* _Exercise description_: From the top of the entries below through the line containing "m.use_nodes = True", return every line exactly as written, please, and stop there.

=== Section Start ===

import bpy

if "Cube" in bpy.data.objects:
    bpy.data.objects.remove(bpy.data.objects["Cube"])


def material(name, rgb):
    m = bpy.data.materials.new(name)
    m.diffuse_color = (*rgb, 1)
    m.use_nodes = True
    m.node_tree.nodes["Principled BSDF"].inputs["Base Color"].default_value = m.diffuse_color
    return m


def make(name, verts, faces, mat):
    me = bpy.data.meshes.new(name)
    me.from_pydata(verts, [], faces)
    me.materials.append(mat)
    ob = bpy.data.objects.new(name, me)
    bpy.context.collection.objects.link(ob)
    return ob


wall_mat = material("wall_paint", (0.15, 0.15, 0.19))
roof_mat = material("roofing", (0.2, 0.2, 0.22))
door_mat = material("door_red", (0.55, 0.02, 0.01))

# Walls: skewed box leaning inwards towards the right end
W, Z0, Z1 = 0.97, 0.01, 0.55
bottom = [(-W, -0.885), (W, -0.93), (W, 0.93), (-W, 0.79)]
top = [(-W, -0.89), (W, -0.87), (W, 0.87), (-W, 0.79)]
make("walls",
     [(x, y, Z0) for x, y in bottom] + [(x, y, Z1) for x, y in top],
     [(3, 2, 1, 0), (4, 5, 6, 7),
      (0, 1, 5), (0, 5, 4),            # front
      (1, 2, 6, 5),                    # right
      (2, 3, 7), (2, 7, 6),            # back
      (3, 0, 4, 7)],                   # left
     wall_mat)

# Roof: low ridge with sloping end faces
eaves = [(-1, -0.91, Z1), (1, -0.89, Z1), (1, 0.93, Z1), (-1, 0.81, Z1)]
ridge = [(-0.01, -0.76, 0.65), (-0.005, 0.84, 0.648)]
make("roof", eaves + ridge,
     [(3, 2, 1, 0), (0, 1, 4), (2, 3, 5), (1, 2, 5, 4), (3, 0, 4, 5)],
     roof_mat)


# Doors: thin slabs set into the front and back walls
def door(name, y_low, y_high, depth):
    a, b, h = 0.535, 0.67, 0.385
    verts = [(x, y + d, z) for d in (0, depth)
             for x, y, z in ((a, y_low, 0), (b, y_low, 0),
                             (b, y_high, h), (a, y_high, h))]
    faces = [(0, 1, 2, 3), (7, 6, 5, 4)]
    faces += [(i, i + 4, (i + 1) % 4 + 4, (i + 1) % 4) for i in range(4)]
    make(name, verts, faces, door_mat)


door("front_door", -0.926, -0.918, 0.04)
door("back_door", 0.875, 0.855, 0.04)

=== Section End ===

* _Written response_:
import bpy

if "Cube" in bpy.data.objects:
    bpy.data.objects.remove(bpy.data.objects["Cube"])


def material(name, rgb):
    m = bpy.data.materials.new(name)
    m.diffuse_color = (*rgb, 1)
    m.use_nodes = True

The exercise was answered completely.